### TASK DESCRIPTION
Without the pictures, copy the entries below word for word.

### SUPPLIED RECORDS

>>>

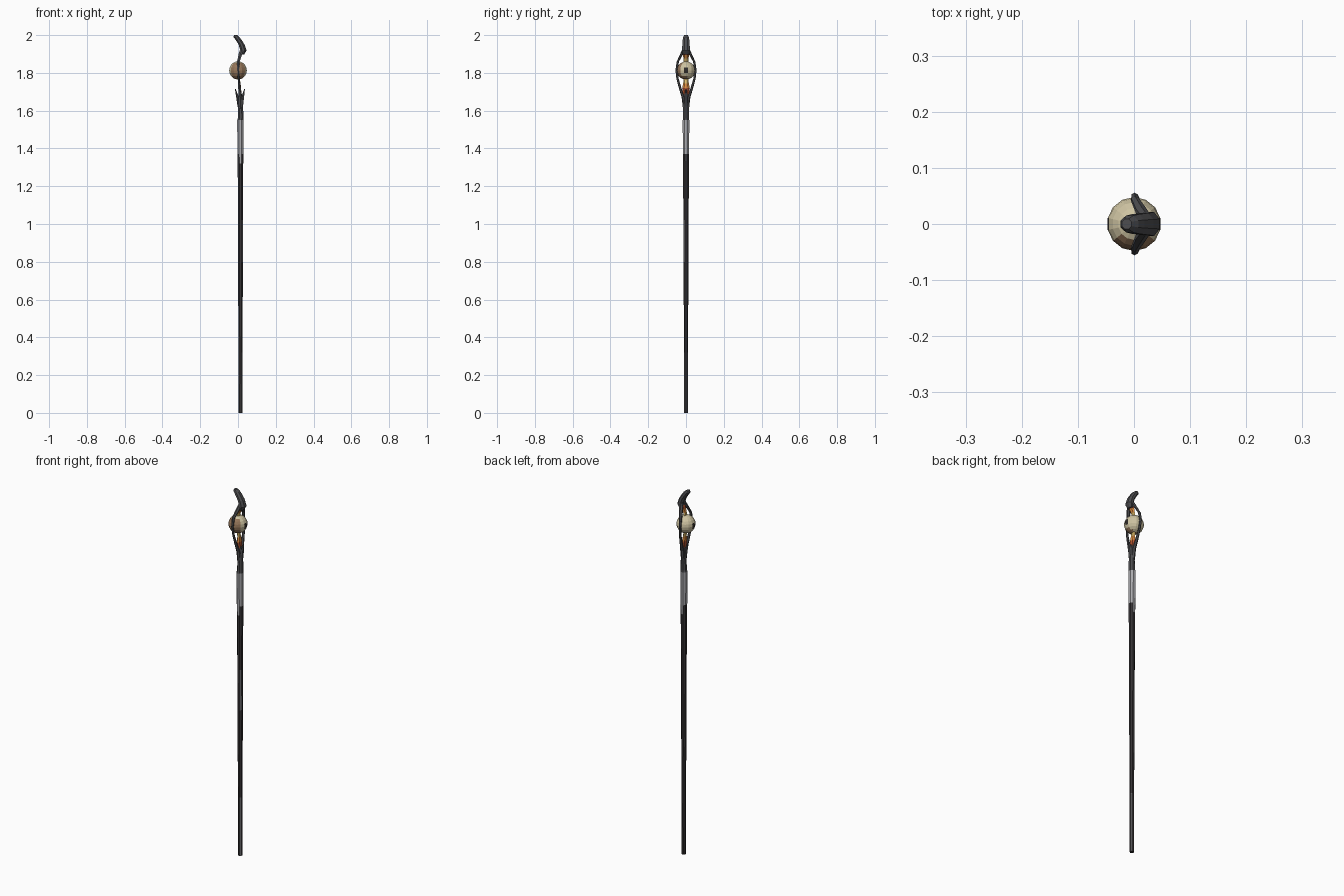
import bpy, bmesh, math
from mathutils import Vector

def mat(name, r, g, b):
    m = bpy.data.materials.new(name)
    m.diffuse_color = (r, g, b, 1)
    return m

WOOD = mat("charred_wood", 0.035, 0.032, 0.034)
IRON = mat("dark_iron", 0.075, 0.075, 0.08)
WORN = mat("worn_grey", 0.14, 0.14, 0.15)
SILVER = mat("pale_wrap", 0.40, 0.40, 0.42)
CREAM = mat("cream", 0.62, 0.55, 0.36)
BROWN = mat("brown", 0.30, 0.18, 0.10)
BLACK = mat("pupil_dark", 0.03, 0.025, 0.022)
RED = mat("ember_red", 0.45, 0.09, 0.03)
ORANGE = mat("ember_orange", 0.75, 0.27, 0.05)
YELLOW = mat("ember_yellow", 0.80, 0.55, 0.16)

def finish(bm, name, mats, rule=None):
    bmesh.ops.recalc_face_normals(bm, faces=bm.faces[:])
    for f in bm.faces:
        f.material_index = rule(f.calc_center_median(), f.normal) if rule else 0
    me = bpy.data.meshes.new(name)
    bm.to_mesh(me)
    bm.free()
    for m in mats:
        me.materials.append(m)
    ob = bpy.data.objects.new(name, me)
    bpy.context.collection.objects.link(ob)
    return ob

def loft(name, stations, sides, mats, rule=None, phase=0.5):
    """Skin horizontal rings given as (x, y, z, radius x, radius y)."""
    bm = bmesh.new()
    rings = []
    for x, y, z, rx, ry in stations:
        angs = [2 * math.pi * (i + phase) / sides for i in range(sides)]
        rings.append([bm.verts.new((x + rx * math.cos(a), y + ry * math.sin(a), z)) for a in angs])
    for a, b in zip(rings, rings[1:]):
        for i in range(sides):
            j = (i + 1) % sides
            bm.faces.new((a[i], a[j], b[j], b[i]))
    bm.faces.new(rings[0][::-1])
    bm.faces.new(rings[-1])
    return finish(bm, name, mats, rule)

# Shaft: dark wood with pale wrap near the top and worn streaks
def shaft_colour(c, n):
    if c.z > 1.55:
        return 1
    if c.z > 1.37:
        return 3
    if c.z > 1.32 and abs(n.y) > 0.7:
        return 3
    if c.z < 0.32 and n.x > 0.2 and abs(n.y) > 0.2:
        return 2
    if 0.80 < c.z < 1.02 and n.x > 0.2 and n.y < -0.5:
        return 2
    return 0

loft("shaft", [
    (0.013, 0, 0.00, 0.011, 0.011), (0.014, 0, 0.32, 0.011, 0.012),
    (0.013, 0, 0.60, 0.013, 0.013), (0.014, 0, 0.80, 0.014, 0.014),
    (0.013, 0, 1.02, 0.014, 0.015), (0.013, 0, 1.32, 0.016, 0.017),
    (0.013, 0, 1.37, 0.017, 0.018), (0.012, 0, 1.55, 0.018, 0.019),
    (0.014, 0, 1.56, 0.016, 0.017), (0.014, 0, 1.63, 0.014, 0.016),
    (0.012, 0, 1.67, 0.012, 0.016), (0.011, 0, 1.695, 0.008, 0.012)],
    8, [WOOD, IRON, WORN, SILVER], shaft_colour)

# Two bowed prongs around the orb
for side, label in ((-1, "front"), (1, "back")):
    path = [(0.013, 0.007, 1.61, 0.010, 0.009), (0.012, 0.015, 1.67, 0.010, 0.008),
            (0.008, 0.031, 1.72, 0.008, 0.007), (0.004, 0.045, 1.77, 0.006, 0.006),
            (0.001, 0.050, 1.815, 0.006, 0.006), (0.002, 0.043, 1.86, 0.008, 0.006),
            (0.013, 0.023, 1.90, 0.011, 0.008), (0.022, 0.010, 1.93, 0.010, 0.008)]
    loft(label + "_prong", [(x, side * y, z, rx, ry) for x, y, z, rx, ry in path], 6, [IRON])

# Curled hook at the tip
loft("hook", [
    (0.023, 0, 1.897, 0.010, 0.017), (0.029, 0, 1.918, 0.018, 0.023),
    (0.019, 0, 1.950, 0.017, 0.021), (0.003, 0, 1.975, 0.017, 0.019),
    (-0.008, 0, 1.990, 0.017, 0.016), (-0.013, 0, 2.000, 0.009, 0.010)],
    8, [IRON])

# Thorns at the fork
for x0, x1, label in ((0.006, -0.014, "left"), (0.020, 0.035, "right")):
    loft(label + "_thorn", [
        (x0, 0, 1.62, 0.008, 0.011), ((x0 + x1) / 2, 0, 1.68, 0.007, 0.009),
        (x1, 0, 1.715, 0.002, 0.003)], 5, [IRON])

# Glowing tendons holding the orb, shading from red to yellow
def ember(c, n):
    d = abs(c.z - 1.813)
    return 0 if d > 0.090 else 1 if d > 0.070 else 2

loft("lower_tendon", [
    (0.010, 0, 1.685, 0.009, 0.017), (0.009, 0, 1.720, 0.009, 0.020),
    (0.007, 0, 1.745, 0.007, 0.015), (0.004, 0, 1.775, 0.006, 0.012)],
    6, [RED, ORANGE, YELLOW], ember)
loft("upper_tendon", [
    (0.003, 0, 1.850, 0.006, 0.011), (0.006, 0, 1.875, 0.007, 0.013),
    (0.014, 0, 1.895, 0.009, 0.017), (0.021, 0, 1.912, 0.010, 0.019)],
    6, [RED, ORANGE, YELLOW], ember)

# Orb: cream with a brown front and dark pupils on both ends
CENTRE = Vector((0, 0, 1.813))

def orb_colour(c, n):
    d = (c - CENTRE).normalized()
    if abs(d.x) > 0.93:
        return 2
    if d.y < -0.45 or (d.z < -0.55 and d.y < 0.2):
        return 1
    return 0

bm = bmesh.new()
bmesh.ops.create_uvsphere(bm, u_segments=14, v_segments=10, radius=0.048)
bmesh.ops.translate(bm, verts=bm.verts[:], vec=CENTRE)
finish(bm, "orb", [CREAM, BROWN, BLACK], orb_colour)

<<<

### EXERCISE RESULT
import bpy, bmesh, math
from mathutils import Vector

def mat(name, r, g, b):
    m = bpy.data.materials.new(name)
    m.diffuse_color = (r, g, b, 1)
    return m

WOOD = mat("charred_wood", 0.035, 0.032, 0.034)
IRON = mat("dark_iron", 0.075, 0.075, 0.08)
WORN = mat("worn_grey", 0.14, 0.14, 0.15)
SILVER = mat("pale_wrap", 0.40, 0.40, 0.42)
CREAM = mat("cream", 0.62, 0.55, 0.36)
BROWN = mat("brown", 0.30, 0.18, 0.10)
BLACK = mat("pupil_dark", 0.03, 0.025, 0.022)
RED = mat("ember_red", 0.45, 0.09, 0.03)
ORANGE = mat("ember_orange", 0.75, 0.27, 0.05)
YELLOW = mat("ember_yellow", 0.80, 0.55, 0.16)

def finish(bm, name, mats, rule=None):
    bmesh.ops.recalc_face_normals(bm, faces=bm.faces[:])
    for f in bm.faces:
        f.material_index = rule(f.calc_center_median(), f.normal) if rule else 0
    me = bpy.data.meshes.new(name)
    bm.to_mesh(me)
    bm.free()
    for m in mats:
        me.materials.append(m)
    ob = bpy.data.objects.new(name, me)
    bpy.context.collection.objects.link(ob)
    return ob

def loft(name, stations, sides, mats, rule=None, phase=0.5):
    """Skin horizontal rings given as (x, y, z, radius x, radius y)."""
    bm = bmesh.new()
    rings = []
    for x, y, z, rx, ry in stations:
        angs = [2 * math.pi * (i + phase) / sides for i in range(sides)]
        rings.append([bm.verts.new((x + rx * math.cos(a), y + ry * math.sin(a), z)) for a in angs])
    for a, b in zip(rings, rings[1:]):
        for i in range(sides):
            j = (i + 1) % sides
            bm.faces.new((a[i], a[j], b[j], b[i]))
    bm.faces.new(rings[0][::-1])
    bm.faces.new(rings[-1])
    return finish(bm, name, mats, rule)

# Shaft: dark wood with pale wrap near the top and worn streaks
def shaft_colour(c, n):
    if c.z > 1.55:
        return 1
    if c.z > 1.37:
        return 3
    if c.z > 1.32 and abs(n.y) > 0.7:
        return 3
    if c.z < 0.32 and n.x > 0.2 and abs(n.y) > 0.2:
        return 2
    if 0.80 < c.z < 1.02 and n.x > 0.2 and n.y < -0.5:
        return 2
    return 0

loft("shaft", [
    (0.013, 0, 0.00, 0.011, 0.011), (0.014, 0, 0.32, 0.011, 0.012),
    (0.013, 0, 0.60, 0.013, 0.013), (0.014, 0, 0.80, 0.014, 0.014),
    (0.013, 0, 1.02, 0.014, 0.015), (0.013, 0, 1.32, 0.016, 0.017),
    (0.013, 0, 1.37, 0.017, 0.018), (0.012, 0, 1.55, 0.018, 0.019),
    (0.014, 0, 1.56, 0.016, 0.017), (0.014, 0, 1.63, 0.014, 0.016),
    (0.012, 0, 1.67, 0.012, 0.016), (0.011, 0, 1.695, 0.008, 0.012)],
    8, [WOOD, IRON, WORN, SILVER], shaft_colour)

# Two bowed prongs around the orb
for side, label in ((-1, "front"), (1, "back")):
    path = [(0.013, 0.007, 1.61, 0.010, 0.009), (0.012, 0.015, 1.67, 0.010, 0.008),
            (0.008, 0.031, 1.72, 0.008, 0.007), (0.004, 0.045, 1.77, 0.006, 0.006),
            (0.001, 0.050, 1.815, 0.006, 0.006), (0.002, 0.043, 1.86, 0.008, 0.006),
            (0.013, 0.023, 1.90, 0.011, 0.008), (0.022, 0.010, 1.93, 0.010, 0.008)]
    loft(label + "_prong", [(x, side * y, z, rx, ry) for x, y, z, rx, ry in path], 6, [IRON])

# Curled hook at the tip
loft("hook", [
    (0.023, 0, 1.897, 0.010, 0.017), (0.029, 0, 1.918, 0.018, 0.023),
    (0.019, 0, 1.950, 0.017, 0.021), (0.003, 0, 1.975, 0.017, 0.019),
    (-0.008, 0, 1.990, 0.017, 0.016), (-0.013, 0, 2.000, 0.009, 0.010)],
    8, [IRON])

# Thorns at the fork
for x0, x1, label in ((0.006, -0.014, "left"), (0.020, 0.035, "right")):
    loft(label + "_thorn", [
        (x0, 0, 1.62, 0.008, 0.011), ((x0 + x1) / 2, 0, 1.68, 0.007, 0.009),
        (x1, 0, 1.715, 0.002, 0.003)], 5, [IRON])

# Glowing tendons holding the orb, shading from red to yellow
def ember(c, n):
    d = abs(c.z - 1.813)
    return 0 if d > 0.090 else 1 if d > 0.070 else 2

loft("lower_tendon", [
    (0.010, 0, 1.685, 0.009, 0.017), (0.009, 0, 1.720, 0.009, 0.020),
    (0.007, 0, 1.745, 0.007, 0.015), (0.004, 0, 1.775, 0.006, 0.012)],
    6, [RED, ORANGE, YELLOW], ember)
loft("upper_tendon", [
    (0.003, 0, 1.850, 0.006, 0.011), (0.006, 0, 1.875, 0.007, 0.013),
    (0.014, 0, 1.895, 0.009, 0.017), (0.021, 0, 1.912, 0.010, 0.019)],
    6, [RED, ORANGE, YELLOW], ember)

# Orb: cream with a brown front and dark pupils on both ends
CENTRE = Vector((0, 0, 1.813))

def orb_colour(c, n):
    d = (c - CENTRE).normalized()
    if abs(d.x) > 0.93:
        return 2
    if d.y < -0.45 or (d.z < -0.55 and d.y < 0.2):
        return 1
    return 0

bm = bmesh.new()
bmesh.ops.create_uvsphere(bm, u_segments=14, v_segments=10, radius=0.048)
bmesh.ops.translate(bm, verts=bm.verts[:], vec=CENTRE)
finish(bm, "orb", [CREAM, BROWN, BLACK], orb_colour)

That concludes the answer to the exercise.